── The data ──

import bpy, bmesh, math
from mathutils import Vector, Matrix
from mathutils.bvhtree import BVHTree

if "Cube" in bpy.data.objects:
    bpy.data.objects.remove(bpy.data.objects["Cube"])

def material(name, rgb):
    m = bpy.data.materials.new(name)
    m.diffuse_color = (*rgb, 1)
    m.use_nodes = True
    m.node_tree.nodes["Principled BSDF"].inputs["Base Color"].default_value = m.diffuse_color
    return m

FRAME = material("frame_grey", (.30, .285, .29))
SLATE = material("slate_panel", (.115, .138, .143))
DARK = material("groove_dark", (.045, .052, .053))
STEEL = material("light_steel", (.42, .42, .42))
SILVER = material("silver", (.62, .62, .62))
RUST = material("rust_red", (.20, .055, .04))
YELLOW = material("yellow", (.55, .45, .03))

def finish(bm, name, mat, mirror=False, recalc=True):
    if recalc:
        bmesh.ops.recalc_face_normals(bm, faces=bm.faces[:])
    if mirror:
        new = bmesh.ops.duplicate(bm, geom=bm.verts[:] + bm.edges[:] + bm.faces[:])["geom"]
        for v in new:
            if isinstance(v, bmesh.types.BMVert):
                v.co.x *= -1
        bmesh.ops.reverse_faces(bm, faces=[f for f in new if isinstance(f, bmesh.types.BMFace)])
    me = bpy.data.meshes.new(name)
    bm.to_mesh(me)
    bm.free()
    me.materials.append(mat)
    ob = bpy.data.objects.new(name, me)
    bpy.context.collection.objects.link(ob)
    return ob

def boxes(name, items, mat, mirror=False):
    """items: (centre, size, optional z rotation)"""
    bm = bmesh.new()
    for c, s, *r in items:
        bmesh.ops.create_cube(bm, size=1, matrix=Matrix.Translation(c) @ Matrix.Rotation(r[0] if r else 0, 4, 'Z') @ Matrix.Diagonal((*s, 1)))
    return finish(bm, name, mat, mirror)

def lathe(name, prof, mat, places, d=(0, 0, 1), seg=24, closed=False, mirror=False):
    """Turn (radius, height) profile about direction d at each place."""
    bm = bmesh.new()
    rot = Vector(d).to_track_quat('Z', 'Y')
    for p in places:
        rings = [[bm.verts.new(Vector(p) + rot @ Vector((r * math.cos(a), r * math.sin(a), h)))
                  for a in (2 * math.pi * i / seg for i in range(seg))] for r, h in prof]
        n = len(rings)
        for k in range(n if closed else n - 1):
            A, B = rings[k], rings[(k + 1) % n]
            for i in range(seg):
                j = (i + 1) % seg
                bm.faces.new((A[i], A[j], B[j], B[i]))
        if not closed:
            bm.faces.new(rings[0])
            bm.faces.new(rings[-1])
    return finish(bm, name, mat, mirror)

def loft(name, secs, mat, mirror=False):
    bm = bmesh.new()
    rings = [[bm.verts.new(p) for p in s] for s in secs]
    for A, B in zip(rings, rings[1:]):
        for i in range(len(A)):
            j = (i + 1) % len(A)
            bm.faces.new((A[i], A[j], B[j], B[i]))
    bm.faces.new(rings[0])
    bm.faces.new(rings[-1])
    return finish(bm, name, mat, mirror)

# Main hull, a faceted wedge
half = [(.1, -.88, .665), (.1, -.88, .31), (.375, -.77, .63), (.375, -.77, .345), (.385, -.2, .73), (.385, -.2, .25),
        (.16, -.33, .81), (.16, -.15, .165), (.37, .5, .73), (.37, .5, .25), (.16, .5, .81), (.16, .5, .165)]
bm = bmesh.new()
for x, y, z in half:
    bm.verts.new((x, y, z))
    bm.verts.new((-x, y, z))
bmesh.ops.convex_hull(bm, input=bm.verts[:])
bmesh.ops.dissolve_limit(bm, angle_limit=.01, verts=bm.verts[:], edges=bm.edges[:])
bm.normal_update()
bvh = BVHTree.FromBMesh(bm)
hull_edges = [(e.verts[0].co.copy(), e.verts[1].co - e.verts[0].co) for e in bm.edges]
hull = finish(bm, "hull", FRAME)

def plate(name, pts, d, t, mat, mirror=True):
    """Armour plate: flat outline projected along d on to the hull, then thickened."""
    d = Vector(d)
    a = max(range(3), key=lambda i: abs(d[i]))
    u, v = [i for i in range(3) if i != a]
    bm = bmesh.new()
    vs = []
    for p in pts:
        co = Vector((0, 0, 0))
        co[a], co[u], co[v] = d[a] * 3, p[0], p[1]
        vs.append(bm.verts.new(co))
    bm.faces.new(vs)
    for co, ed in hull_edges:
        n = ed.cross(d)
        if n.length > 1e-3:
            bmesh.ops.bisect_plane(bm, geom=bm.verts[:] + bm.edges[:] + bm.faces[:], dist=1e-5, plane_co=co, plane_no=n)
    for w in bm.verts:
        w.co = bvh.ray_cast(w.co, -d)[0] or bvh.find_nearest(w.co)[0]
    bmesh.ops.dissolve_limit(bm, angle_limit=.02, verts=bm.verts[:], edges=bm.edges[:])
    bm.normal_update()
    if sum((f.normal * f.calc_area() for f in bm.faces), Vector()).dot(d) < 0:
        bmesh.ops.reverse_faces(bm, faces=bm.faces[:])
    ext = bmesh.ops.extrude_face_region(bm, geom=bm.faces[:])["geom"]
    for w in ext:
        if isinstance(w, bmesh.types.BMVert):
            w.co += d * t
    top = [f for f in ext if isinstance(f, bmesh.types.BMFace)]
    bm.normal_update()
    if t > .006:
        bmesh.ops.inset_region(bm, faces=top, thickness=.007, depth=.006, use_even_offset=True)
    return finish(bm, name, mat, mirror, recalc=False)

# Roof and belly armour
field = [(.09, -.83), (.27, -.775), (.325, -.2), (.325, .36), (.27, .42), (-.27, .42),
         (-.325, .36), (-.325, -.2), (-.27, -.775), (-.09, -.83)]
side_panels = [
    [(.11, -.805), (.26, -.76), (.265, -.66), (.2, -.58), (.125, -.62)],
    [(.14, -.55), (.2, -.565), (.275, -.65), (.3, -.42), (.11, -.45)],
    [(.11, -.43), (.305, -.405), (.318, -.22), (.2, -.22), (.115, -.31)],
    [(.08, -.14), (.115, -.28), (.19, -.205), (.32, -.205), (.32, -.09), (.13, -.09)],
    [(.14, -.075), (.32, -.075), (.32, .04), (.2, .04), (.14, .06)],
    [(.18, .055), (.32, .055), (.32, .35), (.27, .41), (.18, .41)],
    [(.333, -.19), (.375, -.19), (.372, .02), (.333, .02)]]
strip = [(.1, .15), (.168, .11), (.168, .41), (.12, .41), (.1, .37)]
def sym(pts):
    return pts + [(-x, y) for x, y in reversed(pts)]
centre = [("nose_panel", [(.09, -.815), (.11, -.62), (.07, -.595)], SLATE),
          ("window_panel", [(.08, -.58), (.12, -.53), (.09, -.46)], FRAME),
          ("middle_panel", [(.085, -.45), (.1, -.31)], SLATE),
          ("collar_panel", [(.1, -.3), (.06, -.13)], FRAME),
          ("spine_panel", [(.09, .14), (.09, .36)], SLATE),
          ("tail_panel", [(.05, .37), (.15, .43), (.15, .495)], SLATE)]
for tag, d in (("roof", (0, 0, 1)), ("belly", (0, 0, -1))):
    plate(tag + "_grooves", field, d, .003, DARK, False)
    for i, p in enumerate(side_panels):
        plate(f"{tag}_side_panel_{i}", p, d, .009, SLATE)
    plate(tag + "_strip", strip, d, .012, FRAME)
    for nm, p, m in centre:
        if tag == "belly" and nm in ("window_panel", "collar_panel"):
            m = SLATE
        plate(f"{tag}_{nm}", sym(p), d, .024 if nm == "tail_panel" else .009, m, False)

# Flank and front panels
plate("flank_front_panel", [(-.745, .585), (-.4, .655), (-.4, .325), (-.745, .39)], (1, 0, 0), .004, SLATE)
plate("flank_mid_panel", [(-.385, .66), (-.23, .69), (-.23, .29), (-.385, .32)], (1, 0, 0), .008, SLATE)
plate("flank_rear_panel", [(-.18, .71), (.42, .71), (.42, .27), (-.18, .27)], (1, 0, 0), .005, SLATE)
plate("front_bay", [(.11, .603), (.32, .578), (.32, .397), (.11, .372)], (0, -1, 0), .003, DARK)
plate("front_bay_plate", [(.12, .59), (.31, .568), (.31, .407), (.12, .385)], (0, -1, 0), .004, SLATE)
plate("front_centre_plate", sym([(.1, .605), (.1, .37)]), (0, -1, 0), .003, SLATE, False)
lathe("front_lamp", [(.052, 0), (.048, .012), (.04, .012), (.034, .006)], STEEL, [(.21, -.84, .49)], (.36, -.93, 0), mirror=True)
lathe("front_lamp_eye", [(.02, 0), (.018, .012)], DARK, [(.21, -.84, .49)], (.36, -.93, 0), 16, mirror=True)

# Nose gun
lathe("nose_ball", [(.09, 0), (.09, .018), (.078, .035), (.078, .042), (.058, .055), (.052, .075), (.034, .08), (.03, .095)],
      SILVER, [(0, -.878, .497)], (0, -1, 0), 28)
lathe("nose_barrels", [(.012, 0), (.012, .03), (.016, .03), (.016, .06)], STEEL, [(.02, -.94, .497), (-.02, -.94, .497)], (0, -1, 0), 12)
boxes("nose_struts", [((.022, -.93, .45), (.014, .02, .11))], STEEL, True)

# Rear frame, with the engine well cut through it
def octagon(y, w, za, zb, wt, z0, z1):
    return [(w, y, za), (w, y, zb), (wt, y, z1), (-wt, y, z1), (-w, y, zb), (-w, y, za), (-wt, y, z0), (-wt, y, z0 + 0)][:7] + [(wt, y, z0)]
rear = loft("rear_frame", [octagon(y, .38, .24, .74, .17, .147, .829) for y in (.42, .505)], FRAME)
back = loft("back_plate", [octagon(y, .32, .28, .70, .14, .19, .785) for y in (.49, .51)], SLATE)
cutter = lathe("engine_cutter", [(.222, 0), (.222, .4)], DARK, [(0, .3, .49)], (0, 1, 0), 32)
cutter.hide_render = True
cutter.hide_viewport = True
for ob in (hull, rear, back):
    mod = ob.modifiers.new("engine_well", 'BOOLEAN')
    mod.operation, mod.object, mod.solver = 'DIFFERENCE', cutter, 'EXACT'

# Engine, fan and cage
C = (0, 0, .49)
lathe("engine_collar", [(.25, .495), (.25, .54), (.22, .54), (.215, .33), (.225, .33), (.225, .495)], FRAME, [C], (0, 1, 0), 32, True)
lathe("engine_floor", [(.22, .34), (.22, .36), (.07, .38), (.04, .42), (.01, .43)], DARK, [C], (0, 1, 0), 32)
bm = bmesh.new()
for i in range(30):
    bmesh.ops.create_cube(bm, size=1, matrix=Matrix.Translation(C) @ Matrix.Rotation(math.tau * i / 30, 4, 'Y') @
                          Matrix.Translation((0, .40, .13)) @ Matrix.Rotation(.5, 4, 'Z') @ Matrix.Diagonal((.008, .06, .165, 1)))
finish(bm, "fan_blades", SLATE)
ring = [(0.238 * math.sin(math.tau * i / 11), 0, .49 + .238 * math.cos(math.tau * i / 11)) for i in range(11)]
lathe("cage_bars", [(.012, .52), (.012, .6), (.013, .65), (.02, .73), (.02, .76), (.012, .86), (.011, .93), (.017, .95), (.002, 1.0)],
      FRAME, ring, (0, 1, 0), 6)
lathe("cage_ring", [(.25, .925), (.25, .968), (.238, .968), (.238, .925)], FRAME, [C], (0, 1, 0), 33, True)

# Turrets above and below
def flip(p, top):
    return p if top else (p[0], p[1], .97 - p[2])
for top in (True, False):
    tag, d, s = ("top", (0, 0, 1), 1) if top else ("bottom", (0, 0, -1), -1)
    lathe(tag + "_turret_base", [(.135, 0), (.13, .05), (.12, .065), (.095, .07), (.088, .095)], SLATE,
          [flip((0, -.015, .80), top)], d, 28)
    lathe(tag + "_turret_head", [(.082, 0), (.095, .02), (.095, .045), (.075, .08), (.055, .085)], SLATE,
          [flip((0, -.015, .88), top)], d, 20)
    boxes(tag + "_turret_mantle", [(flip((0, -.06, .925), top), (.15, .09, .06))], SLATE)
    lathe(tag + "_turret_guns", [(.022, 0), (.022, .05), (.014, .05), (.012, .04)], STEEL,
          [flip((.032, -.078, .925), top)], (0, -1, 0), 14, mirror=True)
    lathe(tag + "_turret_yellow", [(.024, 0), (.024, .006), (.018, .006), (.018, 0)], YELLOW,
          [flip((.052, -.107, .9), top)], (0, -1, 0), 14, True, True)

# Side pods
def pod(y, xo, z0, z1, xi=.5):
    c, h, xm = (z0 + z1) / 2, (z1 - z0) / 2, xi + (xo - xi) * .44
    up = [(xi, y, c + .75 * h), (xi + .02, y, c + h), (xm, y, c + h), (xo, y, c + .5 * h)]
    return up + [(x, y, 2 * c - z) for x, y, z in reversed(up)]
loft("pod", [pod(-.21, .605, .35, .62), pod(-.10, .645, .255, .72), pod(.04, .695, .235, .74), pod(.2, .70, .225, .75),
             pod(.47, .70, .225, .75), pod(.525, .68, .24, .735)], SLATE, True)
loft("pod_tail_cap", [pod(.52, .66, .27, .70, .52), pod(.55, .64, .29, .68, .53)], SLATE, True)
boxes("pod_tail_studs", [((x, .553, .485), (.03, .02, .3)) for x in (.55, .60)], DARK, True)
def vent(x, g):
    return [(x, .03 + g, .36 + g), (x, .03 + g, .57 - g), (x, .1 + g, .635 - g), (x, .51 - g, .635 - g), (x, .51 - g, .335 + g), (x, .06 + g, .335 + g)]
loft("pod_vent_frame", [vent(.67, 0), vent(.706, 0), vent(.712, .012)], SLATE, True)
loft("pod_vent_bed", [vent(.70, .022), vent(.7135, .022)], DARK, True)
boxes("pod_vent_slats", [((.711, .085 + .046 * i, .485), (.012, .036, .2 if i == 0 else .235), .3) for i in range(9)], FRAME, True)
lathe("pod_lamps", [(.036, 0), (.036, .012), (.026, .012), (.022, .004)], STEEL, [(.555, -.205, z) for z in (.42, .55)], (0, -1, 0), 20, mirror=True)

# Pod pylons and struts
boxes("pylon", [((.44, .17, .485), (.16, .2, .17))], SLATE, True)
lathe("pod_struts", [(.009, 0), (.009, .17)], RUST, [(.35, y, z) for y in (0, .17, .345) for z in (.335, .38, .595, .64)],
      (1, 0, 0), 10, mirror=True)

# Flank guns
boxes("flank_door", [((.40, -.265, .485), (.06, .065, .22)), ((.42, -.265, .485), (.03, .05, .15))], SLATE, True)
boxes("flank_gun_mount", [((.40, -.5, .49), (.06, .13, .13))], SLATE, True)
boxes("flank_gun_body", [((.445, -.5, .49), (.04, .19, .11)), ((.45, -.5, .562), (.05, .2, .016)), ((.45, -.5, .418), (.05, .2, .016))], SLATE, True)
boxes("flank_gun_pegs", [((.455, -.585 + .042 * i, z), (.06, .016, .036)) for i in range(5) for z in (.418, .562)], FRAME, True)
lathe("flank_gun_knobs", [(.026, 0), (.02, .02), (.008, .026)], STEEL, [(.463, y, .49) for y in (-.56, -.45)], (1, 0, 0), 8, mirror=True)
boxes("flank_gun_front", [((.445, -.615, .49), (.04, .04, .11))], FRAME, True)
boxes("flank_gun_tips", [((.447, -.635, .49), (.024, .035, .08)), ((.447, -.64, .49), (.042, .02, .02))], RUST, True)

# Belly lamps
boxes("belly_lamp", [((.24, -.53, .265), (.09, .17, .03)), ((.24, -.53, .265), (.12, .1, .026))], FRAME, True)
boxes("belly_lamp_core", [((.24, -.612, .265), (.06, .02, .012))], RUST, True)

───

* _What the task requires_: In the data above, find each line that has the word "finish" and copy it out.

* _Response to the task_:
def finish(bm, name, mat, mirror=False, recalc=True):
    return finish(bm, name, mat, mirror)
    return finish(bm, name, mat, mirror)
    return finish(bm, name, mat, mirror)
hull = finish(bm, "hull", FRAME)
    return finish(bm, name, mat, mirror, recalc=False)
finish(bm, "fan_blades", SLATE)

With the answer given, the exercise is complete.